Visit the service drive at Volkswagen Pasadena in suburban Los Angeles, and you will likely be approached by one of the dealership's five service advisers. But if it's a busy day, you can check in with one of the virtual advisers at the service department entrance, in the form of two gray kiosks.
Using software from GoMoto, a kiosk confirms your identity and your appointment if you scheduled one. It notifies you of open recalls related to your car or truck, shows the service specials of the day, asks what repairs or maintenance your vehicle needs, may recommend added work and solicits other requests or comments. Finally, it arranges transportation if required, updates your phone number and email address, poses several survey questions and gets your signature.
"It is the next level of service," Steve Ross, Volkswagen Pasadena's service manager, told Fixed Ops Journal. "It gives customers something they didn't expect at a dealership."
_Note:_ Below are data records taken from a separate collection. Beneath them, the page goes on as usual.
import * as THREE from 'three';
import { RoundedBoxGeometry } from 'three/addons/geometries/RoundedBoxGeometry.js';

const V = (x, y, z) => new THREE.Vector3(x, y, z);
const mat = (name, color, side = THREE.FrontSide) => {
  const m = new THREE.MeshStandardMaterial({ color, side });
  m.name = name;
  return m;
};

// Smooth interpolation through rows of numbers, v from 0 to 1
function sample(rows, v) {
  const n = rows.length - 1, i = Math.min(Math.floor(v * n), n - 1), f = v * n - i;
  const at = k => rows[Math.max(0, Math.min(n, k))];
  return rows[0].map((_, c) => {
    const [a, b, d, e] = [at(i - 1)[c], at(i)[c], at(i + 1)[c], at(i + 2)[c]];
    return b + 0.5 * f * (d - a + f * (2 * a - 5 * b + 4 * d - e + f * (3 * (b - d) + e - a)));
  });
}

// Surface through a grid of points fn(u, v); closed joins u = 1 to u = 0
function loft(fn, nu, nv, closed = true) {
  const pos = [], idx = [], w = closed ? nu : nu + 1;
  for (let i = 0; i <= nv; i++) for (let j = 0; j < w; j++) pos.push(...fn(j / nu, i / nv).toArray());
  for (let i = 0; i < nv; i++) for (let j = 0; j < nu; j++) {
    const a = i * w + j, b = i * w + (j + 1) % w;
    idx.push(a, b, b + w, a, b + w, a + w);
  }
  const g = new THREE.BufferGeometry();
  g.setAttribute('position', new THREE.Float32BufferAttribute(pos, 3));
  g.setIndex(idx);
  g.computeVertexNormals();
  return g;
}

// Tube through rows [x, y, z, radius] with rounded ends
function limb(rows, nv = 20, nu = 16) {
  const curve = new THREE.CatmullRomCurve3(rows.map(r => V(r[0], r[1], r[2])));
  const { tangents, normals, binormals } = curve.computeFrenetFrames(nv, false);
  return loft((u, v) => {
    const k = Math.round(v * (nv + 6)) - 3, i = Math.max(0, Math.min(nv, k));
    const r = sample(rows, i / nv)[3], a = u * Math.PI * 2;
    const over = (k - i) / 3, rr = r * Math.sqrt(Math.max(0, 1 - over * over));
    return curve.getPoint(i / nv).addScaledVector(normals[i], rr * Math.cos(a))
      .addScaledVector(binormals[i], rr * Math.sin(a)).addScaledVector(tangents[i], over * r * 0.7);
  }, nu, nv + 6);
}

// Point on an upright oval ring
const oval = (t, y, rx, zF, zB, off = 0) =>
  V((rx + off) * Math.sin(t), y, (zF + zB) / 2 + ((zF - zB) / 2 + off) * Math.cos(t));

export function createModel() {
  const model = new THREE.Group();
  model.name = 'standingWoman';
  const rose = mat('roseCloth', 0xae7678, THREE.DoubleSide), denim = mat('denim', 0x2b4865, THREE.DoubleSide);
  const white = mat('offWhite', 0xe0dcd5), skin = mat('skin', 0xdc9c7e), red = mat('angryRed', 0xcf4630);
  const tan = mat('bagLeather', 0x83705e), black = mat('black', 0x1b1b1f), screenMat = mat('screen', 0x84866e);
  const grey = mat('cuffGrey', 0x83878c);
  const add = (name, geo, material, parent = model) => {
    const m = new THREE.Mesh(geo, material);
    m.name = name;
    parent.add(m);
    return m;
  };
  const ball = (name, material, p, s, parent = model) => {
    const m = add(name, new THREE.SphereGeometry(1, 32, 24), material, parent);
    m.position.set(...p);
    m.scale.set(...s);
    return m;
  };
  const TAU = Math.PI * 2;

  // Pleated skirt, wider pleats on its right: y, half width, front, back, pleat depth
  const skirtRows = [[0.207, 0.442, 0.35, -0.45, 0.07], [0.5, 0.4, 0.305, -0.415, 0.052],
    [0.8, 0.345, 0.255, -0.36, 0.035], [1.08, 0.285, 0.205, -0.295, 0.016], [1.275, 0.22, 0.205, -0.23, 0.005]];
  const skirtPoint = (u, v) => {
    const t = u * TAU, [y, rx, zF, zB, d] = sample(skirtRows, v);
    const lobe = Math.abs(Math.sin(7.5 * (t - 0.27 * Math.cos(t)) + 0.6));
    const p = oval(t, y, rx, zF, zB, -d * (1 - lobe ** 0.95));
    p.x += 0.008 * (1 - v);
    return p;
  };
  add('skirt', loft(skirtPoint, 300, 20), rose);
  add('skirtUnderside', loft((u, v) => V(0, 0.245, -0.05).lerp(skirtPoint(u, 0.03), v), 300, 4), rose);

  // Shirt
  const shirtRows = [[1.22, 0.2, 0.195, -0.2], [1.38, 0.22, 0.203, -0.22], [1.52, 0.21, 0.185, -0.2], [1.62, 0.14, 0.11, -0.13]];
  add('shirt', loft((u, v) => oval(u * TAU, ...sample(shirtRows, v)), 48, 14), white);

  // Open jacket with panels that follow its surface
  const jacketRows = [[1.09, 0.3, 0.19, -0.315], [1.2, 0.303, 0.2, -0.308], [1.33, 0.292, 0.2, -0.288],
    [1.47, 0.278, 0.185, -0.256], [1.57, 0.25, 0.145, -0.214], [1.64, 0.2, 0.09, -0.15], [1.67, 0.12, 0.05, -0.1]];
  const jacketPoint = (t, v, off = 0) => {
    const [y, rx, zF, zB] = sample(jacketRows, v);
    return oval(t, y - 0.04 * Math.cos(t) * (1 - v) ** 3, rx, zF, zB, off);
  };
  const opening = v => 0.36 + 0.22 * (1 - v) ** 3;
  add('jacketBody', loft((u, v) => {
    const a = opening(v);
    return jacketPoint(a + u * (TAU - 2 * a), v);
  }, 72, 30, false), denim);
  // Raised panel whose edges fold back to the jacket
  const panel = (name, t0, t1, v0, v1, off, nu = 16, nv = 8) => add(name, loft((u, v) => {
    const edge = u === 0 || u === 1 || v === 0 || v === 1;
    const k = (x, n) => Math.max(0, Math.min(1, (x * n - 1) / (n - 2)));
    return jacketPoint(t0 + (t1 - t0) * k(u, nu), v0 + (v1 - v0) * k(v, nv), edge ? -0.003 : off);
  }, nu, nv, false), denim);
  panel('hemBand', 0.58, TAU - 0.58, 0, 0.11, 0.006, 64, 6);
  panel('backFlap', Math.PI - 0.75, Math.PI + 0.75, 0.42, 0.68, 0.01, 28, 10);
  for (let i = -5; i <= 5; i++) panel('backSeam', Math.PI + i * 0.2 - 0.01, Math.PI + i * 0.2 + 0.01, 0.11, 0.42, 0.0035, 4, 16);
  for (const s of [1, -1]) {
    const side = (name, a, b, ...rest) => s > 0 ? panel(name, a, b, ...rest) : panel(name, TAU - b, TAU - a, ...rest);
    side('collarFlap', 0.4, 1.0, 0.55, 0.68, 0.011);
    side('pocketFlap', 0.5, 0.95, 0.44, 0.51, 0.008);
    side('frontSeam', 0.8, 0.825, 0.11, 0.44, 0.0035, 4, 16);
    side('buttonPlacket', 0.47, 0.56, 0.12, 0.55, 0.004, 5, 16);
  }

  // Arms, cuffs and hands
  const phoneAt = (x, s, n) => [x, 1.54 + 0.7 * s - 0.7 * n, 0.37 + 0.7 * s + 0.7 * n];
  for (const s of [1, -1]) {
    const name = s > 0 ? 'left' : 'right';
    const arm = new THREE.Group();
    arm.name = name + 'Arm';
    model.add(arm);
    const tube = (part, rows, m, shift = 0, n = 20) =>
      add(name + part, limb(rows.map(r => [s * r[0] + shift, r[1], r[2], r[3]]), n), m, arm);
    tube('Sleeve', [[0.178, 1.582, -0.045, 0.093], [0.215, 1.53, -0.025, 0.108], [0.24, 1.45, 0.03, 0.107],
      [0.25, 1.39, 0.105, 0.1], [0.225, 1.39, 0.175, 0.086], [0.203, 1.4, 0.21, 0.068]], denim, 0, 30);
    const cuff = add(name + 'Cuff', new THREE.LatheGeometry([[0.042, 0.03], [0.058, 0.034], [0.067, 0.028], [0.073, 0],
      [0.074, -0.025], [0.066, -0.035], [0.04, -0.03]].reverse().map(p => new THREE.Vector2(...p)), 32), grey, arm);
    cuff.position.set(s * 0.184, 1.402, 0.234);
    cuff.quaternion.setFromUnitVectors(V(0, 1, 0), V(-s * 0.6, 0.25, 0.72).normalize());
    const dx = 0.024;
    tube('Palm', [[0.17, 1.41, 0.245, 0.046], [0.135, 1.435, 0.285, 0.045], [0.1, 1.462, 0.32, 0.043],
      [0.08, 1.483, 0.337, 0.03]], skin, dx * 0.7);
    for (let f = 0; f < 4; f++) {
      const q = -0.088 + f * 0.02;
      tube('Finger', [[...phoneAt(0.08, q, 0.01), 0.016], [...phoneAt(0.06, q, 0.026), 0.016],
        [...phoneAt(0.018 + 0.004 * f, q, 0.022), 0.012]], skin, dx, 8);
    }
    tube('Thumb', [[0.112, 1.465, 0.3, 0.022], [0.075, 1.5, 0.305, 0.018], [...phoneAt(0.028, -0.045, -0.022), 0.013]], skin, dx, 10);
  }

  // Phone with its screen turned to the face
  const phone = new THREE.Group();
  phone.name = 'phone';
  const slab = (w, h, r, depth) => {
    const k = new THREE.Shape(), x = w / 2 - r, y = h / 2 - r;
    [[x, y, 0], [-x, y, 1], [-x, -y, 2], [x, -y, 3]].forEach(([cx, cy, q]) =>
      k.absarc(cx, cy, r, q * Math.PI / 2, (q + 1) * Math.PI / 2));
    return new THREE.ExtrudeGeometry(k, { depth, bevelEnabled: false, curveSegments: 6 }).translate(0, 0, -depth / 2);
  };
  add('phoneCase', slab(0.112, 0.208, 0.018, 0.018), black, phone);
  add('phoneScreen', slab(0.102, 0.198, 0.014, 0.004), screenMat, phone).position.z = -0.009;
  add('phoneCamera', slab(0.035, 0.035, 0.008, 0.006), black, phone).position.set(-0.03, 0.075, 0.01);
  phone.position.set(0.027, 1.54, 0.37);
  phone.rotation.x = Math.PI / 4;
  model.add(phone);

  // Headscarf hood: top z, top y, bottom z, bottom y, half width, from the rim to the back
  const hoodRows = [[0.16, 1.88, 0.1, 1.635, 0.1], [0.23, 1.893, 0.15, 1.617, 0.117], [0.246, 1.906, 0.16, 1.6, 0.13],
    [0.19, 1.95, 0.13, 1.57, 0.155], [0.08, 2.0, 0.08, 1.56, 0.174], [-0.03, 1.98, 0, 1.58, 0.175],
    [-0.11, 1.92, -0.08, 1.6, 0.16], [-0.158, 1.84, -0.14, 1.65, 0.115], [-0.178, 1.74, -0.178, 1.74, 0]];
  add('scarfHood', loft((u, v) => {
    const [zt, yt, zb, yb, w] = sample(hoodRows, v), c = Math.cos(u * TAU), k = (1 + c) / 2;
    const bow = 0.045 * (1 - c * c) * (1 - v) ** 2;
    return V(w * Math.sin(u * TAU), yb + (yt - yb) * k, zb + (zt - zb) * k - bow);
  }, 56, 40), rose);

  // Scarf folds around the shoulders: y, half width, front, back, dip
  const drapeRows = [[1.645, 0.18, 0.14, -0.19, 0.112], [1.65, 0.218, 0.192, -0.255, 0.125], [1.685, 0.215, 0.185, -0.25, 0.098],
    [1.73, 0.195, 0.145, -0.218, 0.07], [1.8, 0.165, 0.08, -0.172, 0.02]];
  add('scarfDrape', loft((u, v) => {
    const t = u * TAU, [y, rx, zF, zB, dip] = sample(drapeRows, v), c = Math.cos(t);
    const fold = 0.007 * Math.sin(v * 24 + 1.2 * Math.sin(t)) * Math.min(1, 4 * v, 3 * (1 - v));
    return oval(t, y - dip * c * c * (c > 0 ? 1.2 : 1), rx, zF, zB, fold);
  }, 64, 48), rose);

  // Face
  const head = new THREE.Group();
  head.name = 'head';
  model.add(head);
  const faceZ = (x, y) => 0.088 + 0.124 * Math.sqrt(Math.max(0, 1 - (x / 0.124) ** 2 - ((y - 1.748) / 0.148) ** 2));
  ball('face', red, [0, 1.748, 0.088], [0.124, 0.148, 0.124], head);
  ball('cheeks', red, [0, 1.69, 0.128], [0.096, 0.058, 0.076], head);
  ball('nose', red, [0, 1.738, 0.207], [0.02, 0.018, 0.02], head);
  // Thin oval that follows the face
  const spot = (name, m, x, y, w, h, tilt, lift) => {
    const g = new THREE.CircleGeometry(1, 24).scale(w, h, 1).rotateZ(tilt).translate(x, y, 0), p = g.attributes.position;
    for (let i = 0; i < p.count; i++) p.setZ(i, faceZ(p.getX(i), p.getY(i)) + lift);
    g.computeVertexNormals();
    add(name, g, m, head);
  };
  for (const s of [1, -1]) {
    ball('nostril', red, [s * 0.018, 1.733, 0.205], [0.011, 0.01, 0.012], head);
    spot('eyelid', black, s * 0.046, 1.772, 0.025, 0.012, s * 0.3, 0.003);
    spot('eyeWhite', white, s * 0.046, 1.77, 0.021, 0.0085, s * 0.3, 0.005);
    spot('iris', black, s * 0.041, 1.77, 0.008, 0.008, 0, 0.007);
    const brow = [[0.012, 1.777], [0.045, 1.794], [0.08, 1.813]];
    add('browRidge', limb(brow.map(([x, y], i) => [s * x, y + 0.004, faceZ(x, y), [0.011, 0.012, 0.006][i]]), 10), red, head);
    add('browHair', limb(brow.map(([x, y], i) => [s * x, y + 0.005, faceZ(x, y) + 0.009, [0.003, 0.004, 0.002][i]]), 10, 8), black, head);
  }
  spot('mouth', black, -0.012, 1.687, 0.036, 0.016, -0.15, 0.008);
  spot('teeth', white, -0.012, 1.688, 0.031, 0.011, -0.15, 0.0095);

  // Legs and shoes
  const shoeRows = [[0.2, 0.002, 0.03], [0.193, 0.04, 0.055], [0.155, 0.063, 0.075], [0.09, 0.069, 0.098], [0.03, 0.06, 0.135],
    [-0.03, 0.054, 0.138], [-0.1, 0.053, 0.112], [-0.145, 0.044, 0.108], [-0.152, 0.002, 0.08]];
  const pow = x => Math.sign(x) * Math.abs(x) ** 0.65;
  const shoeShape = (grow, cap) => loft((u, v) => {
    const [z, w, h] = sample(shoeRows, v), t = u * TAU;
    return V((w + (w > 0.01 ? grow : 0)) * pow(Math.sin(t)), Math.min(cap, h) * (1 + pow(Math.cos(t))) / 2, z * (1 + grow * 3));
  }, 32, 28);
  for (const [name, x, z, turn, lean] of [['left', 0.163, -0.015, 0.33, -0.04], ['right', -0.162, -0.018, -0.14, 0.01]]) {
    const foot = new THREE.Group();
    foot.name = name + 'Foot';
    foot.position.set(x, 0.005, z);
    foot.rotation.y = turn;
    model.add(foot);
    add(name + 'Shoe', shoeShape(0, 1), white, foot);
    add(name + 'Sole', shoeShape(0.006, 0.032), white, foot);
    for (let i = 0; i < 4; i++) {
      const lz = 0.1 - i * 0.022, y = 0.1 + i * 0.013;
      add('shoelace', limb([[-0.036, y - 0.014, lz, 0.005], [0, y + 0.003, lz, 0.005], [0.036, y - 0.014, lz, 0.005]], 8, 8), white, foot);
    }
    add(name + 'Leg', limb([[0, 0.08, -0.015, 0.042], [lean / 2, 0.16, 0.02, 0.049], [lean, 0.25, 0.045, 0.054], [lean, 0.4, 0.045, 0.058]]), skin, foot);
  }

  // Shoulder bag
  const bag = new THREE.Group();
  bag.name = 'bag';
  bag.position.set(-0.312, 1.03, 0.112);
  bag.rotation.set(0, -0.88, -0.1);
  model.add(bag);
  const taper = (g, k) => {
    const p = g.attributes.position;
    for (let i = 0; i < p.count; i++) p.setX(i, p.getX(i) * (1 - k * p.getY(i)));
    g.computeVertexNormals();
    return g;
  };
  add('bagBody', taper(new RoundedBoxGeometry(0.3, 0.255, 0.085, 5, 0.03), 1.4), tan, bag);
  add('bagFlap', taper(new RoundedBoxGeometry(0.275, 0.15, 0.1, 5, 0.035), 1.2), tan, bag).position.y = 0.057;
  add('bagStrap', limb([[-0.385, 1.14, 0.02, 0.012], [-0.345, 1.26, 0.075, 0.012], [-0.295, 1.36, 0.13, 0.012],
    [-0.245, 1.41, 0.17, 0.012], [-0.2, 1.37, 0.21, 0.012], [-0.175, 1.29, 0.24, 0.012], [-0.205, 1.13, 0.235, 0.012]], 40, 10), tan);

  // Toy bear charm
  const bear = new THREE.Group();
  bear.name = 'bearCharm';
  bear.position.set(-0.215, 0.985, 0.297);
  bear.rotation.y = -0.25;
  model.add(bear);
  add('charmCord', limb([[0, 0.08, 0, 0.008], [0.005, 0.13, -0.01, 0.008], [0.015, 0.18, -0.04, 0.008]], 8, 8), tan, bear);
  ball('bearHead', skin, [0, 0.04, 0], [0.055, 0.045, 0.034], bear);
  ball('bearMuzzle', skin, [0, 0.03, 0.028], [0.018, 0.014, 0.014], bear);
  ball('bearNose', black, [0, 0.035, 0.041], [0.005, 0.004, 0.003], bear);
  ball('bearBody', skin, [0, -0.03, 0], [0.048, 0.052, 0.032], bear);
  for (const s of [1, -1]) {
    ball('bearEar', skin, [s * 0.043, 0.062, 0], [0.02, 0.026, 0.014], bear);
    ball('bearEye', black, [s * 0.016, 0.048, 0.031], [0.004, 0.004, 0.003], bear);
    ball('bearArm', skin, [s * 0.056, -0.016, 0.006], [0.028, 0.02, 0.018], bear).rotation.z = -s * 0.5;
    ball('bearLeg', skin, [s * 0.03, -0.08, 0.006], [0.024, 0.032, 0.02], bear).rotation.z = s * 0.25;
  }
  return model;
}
Virtual service advisers are increasingly popular offerings by software suppliers to new-vehicle dealerships. While the technology can vary greatly among vendors, the pitch is the same: to provide digital products, based on artificial intelligence, that enable human advisers to focus on working more efficiently with service customers.